Scientists have discovered a malaria transmission-blocking microbe, making an important stride in the fight against the disease.
Malaria kills around 400,000 people each year and imposes a huge burden on Africa. The World Health Organisation (WHO) recently stressed the need to continue the efforts against malaria, despite the necessary focus on COVID-19, and said deaths from malaria could rise significantly across sub-Saharan Africa this year if work to prevent the disease is disrupted by the coronavirus outbreak.
This study – led by researchers at the International Centre of Insect Physiology and Ecology (icipe) in Kenya and the University of Glasgow, and published today in Nature Communications – presents what scientists hope could one day be a natural method of malaria control, through the discovery of a new microbe in wild populations of Anopheles mosquitoes in Kenya, which they call Microsporidia MB.
Until now, there have been very few known examples of microbes that affect malaria transmission mosquitoes.
By studying malaria mosquitoes in their natural environments, mainly at icipe’s Thomas Odhiambo Campus in Mbita on the shores of Lake Victoria in Kenya, the researchers found that mosquitos carrying Microsporidia MB did not harbour malaria parasites in nature, or in experimental infections in the lab.

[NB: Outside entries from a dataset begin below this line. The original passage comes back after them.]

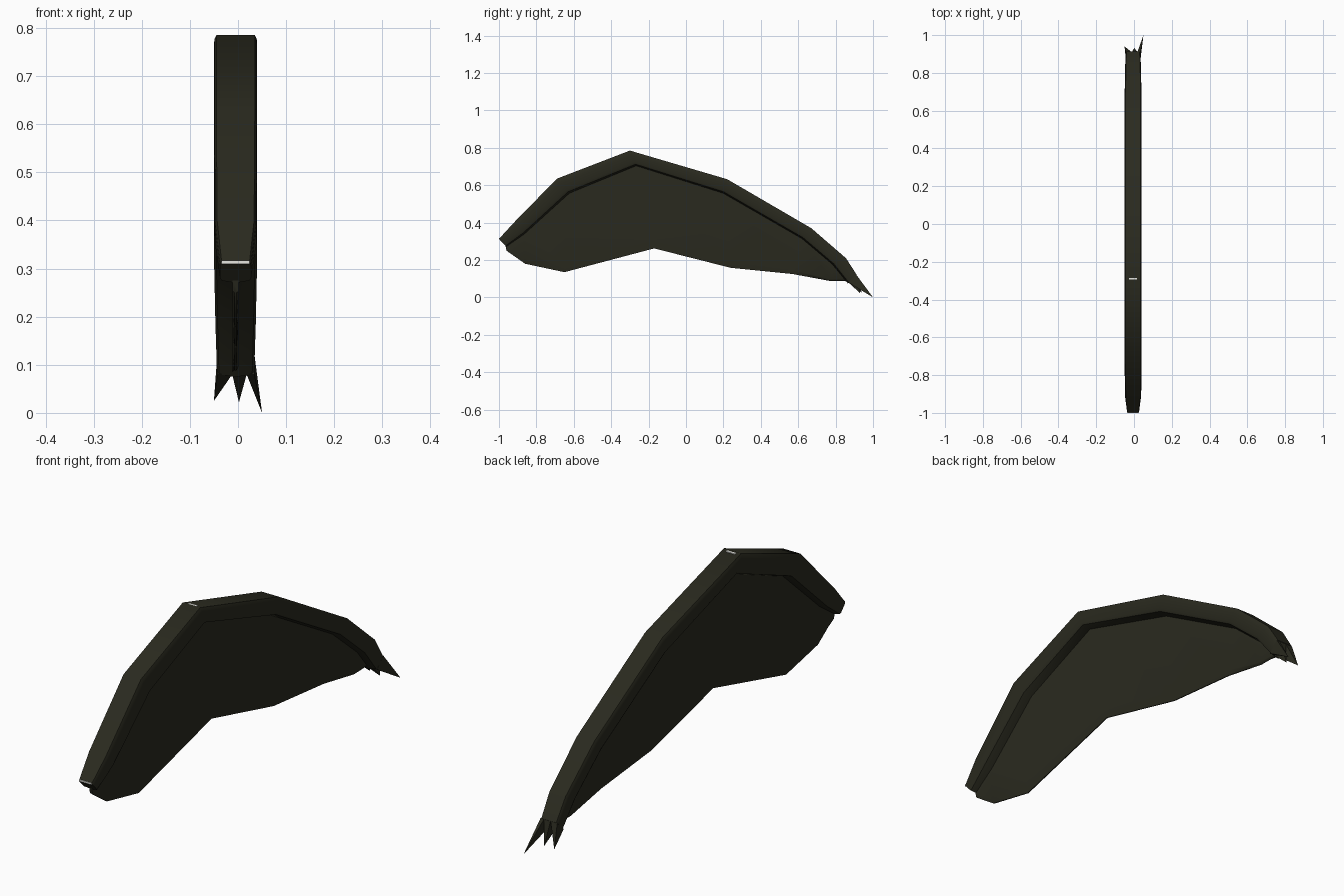
import bpy, bmesh, math
from mathutils import Vector

if "Cube" in bpy.data.objects:
    bpy.data.objects.remove(bpy.data.objects["Cube"])


def material(name, rgb):
    m = bpy.data.materials.new(name)
    m.diffuse_color = (*rgb, 1)
    m.use_nodes = True
    m.node_tree.nodes["Principled BSDF"].inputs["Base Color"].default_value = m.diffuse_color
    return m


OLIVE = material("dark olive", (0.023, 0.023, 0.0135))
WHITE = material("off white", (0.8, 0.8, 0.76))
CX = -0.005

# Side profiles in (y, z), front to back: ridge, lower line of the ridge band, bottom edge
TOP = [(-1, .313), (-.92, .40), (-.69, .635), (-.3, .785), (.22, .632),
       (.67, .37), (.855, .21), (.912, .122)]
LOW = [(-.965, .275), (-.87, .345), (-.63, .565), (-.27, .712), (.20, .565),
       (.625, .32), (.79, .18), (.87, .08)]
BOTTOM = [(-.96, .25), (-.86, .18), (-.65, .135), (-.17, .262), (.24, .158),
          (.57, .125), (.77, .088), (.87, .08)]


def taper(y):
    front = min(1, .72 + max(0, y + 1) * 3)
    back = 1 - .15 * max(0, min(1, (y - .8) / .12))
    return front * back


def finish(bm, name, mat, smooth=True):
    bmesh.ops.recalc_face_normals(bm, faces=bm.faces)
    me = bpy.data.meshes.new(name)
    bm.to_mesh(me)
    bm.free()
    me.materials.append(mat)
    ob = bpy.data.objects.new(name, me)
    bpy.context.collection.objects.link(ob)
    if smooth:
        bpy.context.view_layer.objects.active = ob
        ob.select_set(True)
        bpy.ops.object.shade_smooth_by_angle(angle=math.radians(50))
        ob.select_set(False)
    return ob


def sweep(bm, rings):
    """Skin closed rings and cap both ends."""
    rows = [[bm.verts.new(p) for p in r] for r in rings]
    n = len(rows[0])
    for a, b in zip(rows, rows[1:]):
        for i in range(n):
            j = (i + 1) % n
            bm.faces.new((a[i], a[j], b[j], b[i]))
    bm.faces.new(rows[0])
    bm.faces.new(rows[-1])


# Wide curved band along the top: (half width, depth from ridge to low line)
half = [(.040, 0), (.044, .12), (.045, .3), (.045, .85), (.040, 1.0)]
section = half + [(.004, 1.12), (-.004, 1.12)] + [(-x, t) for x, t in reversed(half)]
rings = []
for a, b in zip(TOP, LOW):
    a, b = Vector(a), Vector(b)
    ring = []
    for x, t in section:
        p = a.lerp(b, min(t, 1.0) if a.y > .9 else t)
        ring.append((CX + x * taper(a.x), p.x, p.y))
    rings.append(ring)
bm = bmesh.new()
sweep(bm, rings)
finish(bm, "ridge_band", OLIVE)

# Thin central web hanging below the band, with a bevelled lower edge
rings = []
for a, b in zip(LOW, BOTTOM):
    a, b = Vector(a), Vector(b)
    rings.append([(CX + x, *a.lerp(b, t)) for x, t in
                  ((.006, 0), (.006, .9), (.002, 1), (-.002, 1), (-.006, .9), (-.006, 0))])
# last ring closes to a short edge inside the band
rings[-1] = [(x, y, z + .02 - .004 * i) for i, (x, y, z) in enumerate(rings[-1])]
bm = bmesh.new()
sweep(bm, rings)
finish(bm, "central_web", OLIVE)

# Three ragged points continuing the band at the tail
spikes = [(-.043, -.012, (-.05, .94, .025)),
          (-.012, .018, (.002, .932, .022)),
          (.018, .034, (.05, 1.0, .0))]
for x0, x1, tip in spikes:
    bm = bmesh.new()
    root = [bm.verts.new(p) for p in
            ((x0, .910, .122), (x1, .910, .122), (x1, .868, .08), (x0, .868, .08))]
    end = bm.verts.new(tip)
    bm.faces.new(root)
    for i in range(4):
        bm.faces.new((root[i], root[(i + 1) % 4], end))
    finish(bm, "tail_point", OLIVE)


# Thin pale slivers at the front tip and the peak
def plate(name, centre, size):
    bm = bmesh.new()
    bmesh.ops.create_cube(bm, size=1)
    for v in bm.verts:
        v.co = Vector([c + a * s for c, a, s in zip(centre, v.co, size)])
    finish(bm, name, WHITE, False)


plate("front_sliver", (CX, -.998, .313), (.058, .004, .007))
plate("peak_sliver", (CX, -.29, .782), (.042, .010, .003))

Image: A female mosquito of the Culicidae family (Culiseta longiareolata). Size: about 10mm length. Credit wikimedia
source University of Glasgow